When a line in the entries below contains the word "grey", copy that line.

__AVAILABLE DATA__.
/---
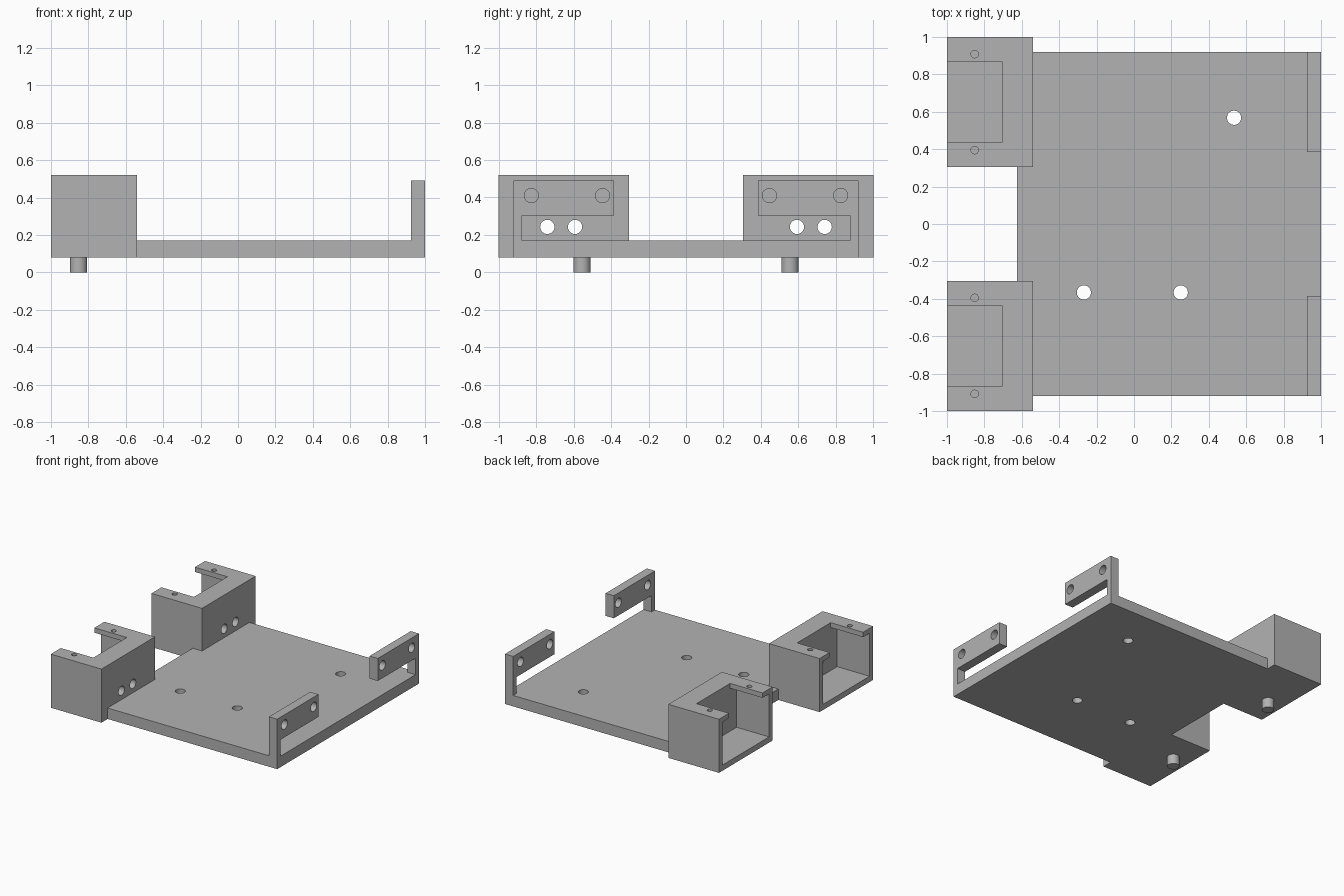
import bpy
import bmesh
import math
from mathutils import Vector, Matrix

default = bpy.data.objects.get("Cube")
if default:
    bpy.data.objects.remove(default, do_unlink=True)

grey = bpy.data.materials.new("plain grey")
grey.use_nodes = True
grey.diffuse_color = (0.45, 0.45, 0.45, 1)
grey.node_tree.nodes["Principled BSDF"].inputs["Base Color"].default_value = (0.45, 0.45, 0.45, 1)


def finish(name, bm):
    bmesh.ops.recalc_face_normals(bm, faces=bm.faces)
    mesh = bpy.data.meshes.new(name)
    bm.to_mesh(mesh)
    bm.free()
    mesh.materials.append(grey)
    obj = bpy.data.objects.new(name, mesh)
    bpy.context.collection.objects.link(obj)
    return obj


def prism(name, points, depth):
    """Extrude a closed outline of 3D points along the depth vector."""
    bm = bmesh.new()
    face = bm.faces.new([bm.verts.new(p) for p in points])
    new = bmesh.ops.extrude_face_region(bm, geom=[face])["geom"]
    bmesh.ops.translate(bm, vec=depth, verts=[v for v in new if isinstance(v, bmesh.types.BMVert)])
    return finish(name, bm)


def box(name, low, high):
    (x0, y0, z0), (x1, y1, z1) = low, high
    outline = [(x0, y0, z0), (x1, y0, z0), (x1, y1, z0), (x0, y1, z0)]
    return prism(name, outline, Vector((0, 0, z1 - z0)))


def rod(name, centre, radius, length, axis="Z"):
    bm = bmesh.new()
    turn = Matrix.Rotation(math.pi / 2, 4, "Y") if axis == "X" else Matrix()
    bmesh.ops.create_cone(bm, cap_ends=True, segments=32, radius1=radius, radius2=radius,
                          depth=length, matrix=Matrix.Translation(centre) @ turn)
    return finish(name, bm)


def select(obj):
    bpy.ops.object.select_all(action="DESELECT")
    obj.select_set(True)
    bpy.context.view_layer.objects.active = obj


def cut(obj, cutters):
    select(obj)
    for cutter in cutters:
        mod = obj.modifiers.new("cut", "BOOLEAN")
        mod.operation = "DIFFERENCE"
        mod.solver = "EXACT"
        mod.object = cutter
        bpy.ops.object.modifier_apply(modifier=mod.name)
        bpy.data.objects.remove(cutter, do_unlink=True)
    bpy.ops.object.shade_smooth_by_angle(angle=math.radians(30))


BOTTOM, DECK, TOP = 0.08, 0.17, 0.52
HOLE = 0.038

# Base plate with a tongue between the housings and three screw holes
half = [(1, 0.92), (-0.54, 0.92), (-0.54, 0.305), (-0.625, 0.305)]
outline = half + [(x, -y) for x, y in reversed(half)]
plate = prism("base_plate", [(x, y, BOTTOM) for x, y in outline], Vector((0, 0, DECK - BOTTOM)))
cut(plate, [rod("cutter", (x, y, 0.12), HOLE, 0.4)
            for x, y in [(-0.268, -0.366), (0.25, -0.366), (0.535, 0.568)]])

for side, s in (("left", 1), ("right", -1)):
    where = "back" if s > 0 else "front"

    # Housing: open outwards, with a slotted top and two cable holes
    def span(name, x, y, z):
        ys = sorted((s * y[0], s * y[1]))
        return box(name, (x[0], ys[0], z[0]), (x[1], ys[1], z[1]))

    housing = span(where + "_housing", (-1, -0.54), (0.305, 1), (BOTTOM, TOP))
    cutters = [span("cutter", (-1.2, -0.705), (0.35, 0.953), (0.127, 0.48)),
               span("cutter", (-1.3, -0.705), (0.435, 0.87), (0.4, 0.7))]
    cutters += [rod("cutter", (-0.65, s * y, 0.243), HOLE, 0.4, "X") for y in (0.592, 0.74)]
    cutters += [rod("cutter", (-0.852, s * y, 0.5), 0.02, 0.12) for y in (0.395, 0.908)]
    cut(housing, cutters)

    # Bracket: corner post carrying a bar with two holes
    profile = [(0.92, DECK), (0.92, 0.49), (0.385, 0.49), (0.385, 0.305), (0.875, 0.305), (0.875, DECK)]
    bracket = prism(where + "_bracket", [(0.925, s * y, z) for y, z in profile], Vector((0.075, 0, 0)))
    cut(bracket, [rod("cutter", (0.96, s * y, 0.41), HOLE, 0.3, "X") for y in (0.445, 0.825)])

    # Locating peg under the housing
    peg = rod(where + "_peg", (-0.852, s * 0.555, BOTTOM / 2), 0.046, BOTTOM)
    cut(peg, [])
\---
__PROBLEM SOLUTION__.
grey = bpy.data.materials.new("plain grey")
grey.use_nodes = True
grey.diffuse_color = (0.45, 0.45, 0.45, 1)
grey.node_tree.nodes["Principled BSDF"].inputs["Base Color"].default_value = (0.45, 0.45, 0.45, 1)
    mesh.materials.append(grey)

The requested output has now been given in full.